Yet even as the positional strength of women in Native communities might translate into their professional roles in Native CDFIs, the interviewees still experience the historical biases women writ large have faced professionally.
“Being female isn’t the best when you have an older male loan client and they get upset; sometimes I wish I were a man so I could handle those situations better.”
“There is definitely a gap that exists. I believe that I am in intelligent person that could learn anything, but I think that I the financial world, it leans heavily male…I think if I was a male talking the way I do, I would make greater headway…I was offered $55,000 for this position, and a man would have negotiated for more.”
Additionally, some of the women interviewed have experienced what they characterize as organizational impediments as a result of their status as mothers working in and leading NCDFIs.

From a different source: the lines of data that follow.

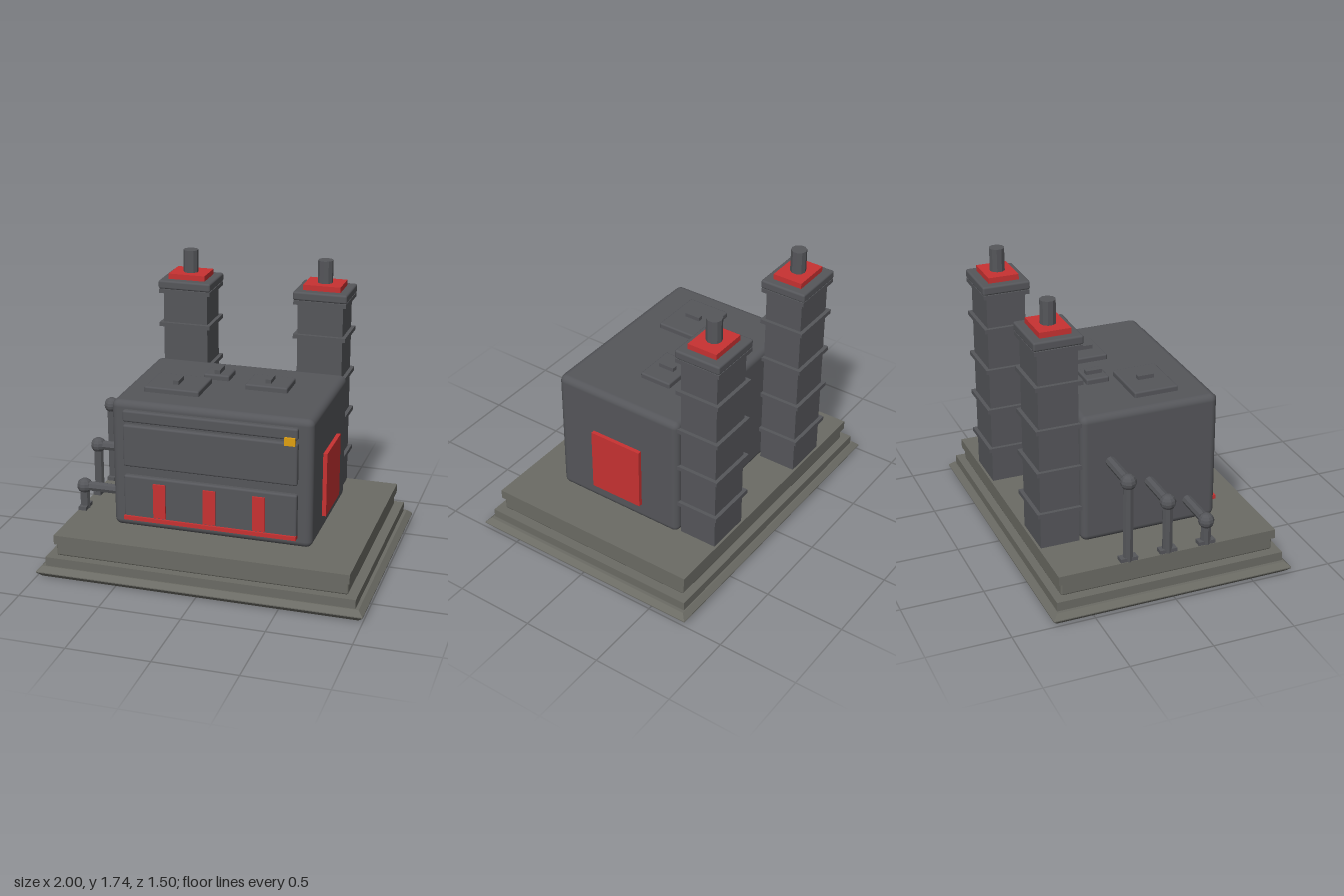
import * as THREE from 'three';
import { RoundedBoxGeometry } from 'three/addons/geometries/RoundedBoxGeometry.js';

const mat = (color) => new THREE.MeshStandardMaterial({ color, flatShading: false });
const flat = (color) => new THREE.MeshStandardMaterial({ color, flatShading: true });

export function createModel() {
  const model = new THREE.Group();
  const stone = mat(0x6b6b64), steel = mat(0x55565a), red = mat(0xc83232), amber = mat(0xe0a010);
  const stoneFlat = flat(0x6b6b64), steelFlat = flat(0x55565a);

  const add = (parent, name, geo, material, x = 0, y = 0, z = 0) => {
    const mesh = new THREE.Mesh(geo, material);
    mesh.name = name;
    mesh.position.set(x, y, z);
    parent.add(mesh);
    return mesh;
  };
  // Box given by its minimum and maximum on each axis, with optional rounded edges
  const box = (parent, name, material, [x0, x1], [y0, y1], [z0, z1], r = 0) => {
    const size = [x1 - x0, y1 - y0, z1 - z0];
    const geo = r ? new RoundedBoxGeometry(...size, 3, r) : new THREE.BoxGeometry(...size);
    return add(parent, name, geo, material, (x0 + x1) / 2, (y0 + y1) / 2, (z0 + z1) / 2);
  };
  const group = (name, x = 0, y = 0, z = 0) => {
    const g = new THREE.Group();
    g.name = name;
    g.position.set(x, y, z);
    model.add(g);
    return g;
  };

  // Stepped plinth; the lowest slab has a pointed edge
  const plinth = group('plinth');
  const w = 0.97, d = 0.72;
  const outline = new THREE.Shape([[-w, -d], [w, -d], [w, d], [-w, d]].map(([x, y]) => new THREE.Vector2(x, y)));
  const slab = new THREE.ExtrudeGeometry(outline, {
    depth: 0.006, bevelThickness: 0.03, bevelSize: 0.03, bevelSegments: 1,
  });
  slab.rotateX(-Math.PI / 2);
  add(plinth, 'bottomSlab', slab, stoneFlat, 0, 0.03, 0);
  box(plinth, 'lowerStep', stone, [-0.95, 0.95], [0.06, 0.122], [-0.712, 0.712]);
  box(plinth, 'upperStep', stone, [-0.895, 0.895], [0.122, 0.23], [-0.667, 0.667], 0.012);
  box(plinth, 'deck', stone, [-0.905, 0.905], [0.2, 0.257], [-0.682, 0.682]);

  // Main housing
  box(model, 'housing', steel, [-0.615, 0.615], [0.257, 1.06], [-0.425, 0.425], 0.04);
  box(model, 'sidePanel', red, [0.6, 0.64], [0.365, 0.765], [-0.172, 0.172]);

  // Front panels with red trim and a lamp
  const front = group('frontPanels');
  for (const [name, y0, y1] of [['topStrip', 0.942, 1.013], ['upperPanel', 0.66, 0.922], ['lowerPanel', 0.325, 0.602]])
    box(front, name, steel, [-0.535, 0.53], [y0, y1], [0.41, 0.455], 0.012);
  box(front, 'trimStrip', red, [-0.535, 0.53], [0.32, 0.345], [0.42, 0.468]);
  for (const x of [-0.31, 0, 0.303])
    box(front, 'trimBar', red, [x - 0.038, x + 0.038], [0.352, 0.568], [0.42, 0.466]);
  box(front, 'lamp', amber, [0.455, 0.518], [0.912, 0.96], [0.44, 0.47]);

  // Roof hatches with handles
  for (const [x0, x1, z0, z1] of [[-0.475, -0.135, -0.04, 0.233], [-0.207, -0.045, -0.23, -0.088], [0.088, 0.35, -0.185, 0.02]]) {
    const hatch = group('roofHatch');
    const x = (x0 + x1) / 2, z = (z0 + z1) / 2;
    box(hatch, 'hatchLid', steel, [x0, x1], [1.05, 1.093], [z0, z1], 0.01);
    box(hatch, 'hatchHandle', steel, [x - 0.018, x + 0.018], [1.085, 1.117], [z - 0.05, z + 0.05]);
  }

  // Rectangular chimneys with bands, cap and flue
  for (const x of [-0.434, 0.434]) {
    const chimney = group('chimney', x, 0, -0.548);
    const tier = (name, material, wide, deep, y0, y1, r) =>
      box(chimney, name, material, [-wide / 2, wide / 2], [y0, y1], [-deep / 2, deep / 2], r);
    tier('chimneyShaft', steel, 0.285, 0.24, 0.25, 1.52);
    for (const y of [0.48, 0.747, 1.013, 1.28, 1.497]) tier('chimneyBand', steel, 0.33, 0.286, y - 0.013, y + 0.013);
    tier('chimneyCap', steel, 0.338, 0.294, 1.512, 1.566, 0.012);
    tier('chimneyPlate', red, 0.235, 0.188, 1.56, 1.6);
    add(chimney, 'flue', new THREE.CylinderGeometry(0.047, 0.047, 0.15, 10), steelFlat, 0, 1.666, 0);
  }

  // Elbow pipes stepping down from back to front
  const px = -0.877, deckY = 0.255;
  for (const [z, y] of [[-0.25, 0.763], [-0.005, 0.582], [0.24, 0.405]]) {
    const pipe = group('elbowPipe', px, 0, z);
    const run = 0.29;
    add(pipe, 'horizontalPipe', new THREE.CylinderGeometry(0.031, 0.031, run, 8), steelFlat, run / 2, y, 0)
      .rotation.z = Math.PI / 2;
    add(pipe, 'verticalPipe', new THREE.CylinderGeometry(0.031, 0.031, y - deckY, 8), steelFlat, 0, (y + deckY) / 2, 0);
    add(pipe, 'elbowJoint', new THREE.SphereGeometry(0.048, 10, 8), steelFlat, 0, y, 0);
    box(pipe, 'pipeFoot', steel, [-0.025, 0.025], [0.25, 0.28], [-0.053, 0.053]);
  }

  return model;
}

“I have a one- and a two-year-old. In those two years of having kids, I’ve definitely noticed the organization be set back in that period. If you can’t constantly be advocating for your communities, you lose out, and that burden isn’t placed on men in the same way. My organization has always been woman-led, and I have had a lot of support, but I am critical of my working schedule.”
Yet amid these experiences with gender bias, one of the interviewees expressed an awareness for the need to be inclusive so that gender bias is not perpetuated against the men in her organization.
“Sometimes we have to watch our biases against men and make sure we are accounting for their views as well because we have two male staff members. That does play out in performance evaluations and communications. The men show performance differently than women do, especially in communication, and we need to be aware of that. My communication style favors the women, and I need to make sure I am inclusive.”
This research reveals that gender roles in NCDFIs are likely influenced by the same historical gender biases that exist for women beyond the CDFI industry, despite the strong matrilineal culture present in many Native communities. Yet, as the case of one interviewee demonstrates, women in NCDFIs may be more attuned to their own gender-related biases as a result, which could prompt them to be intentional in designing ways to mitigate those biases.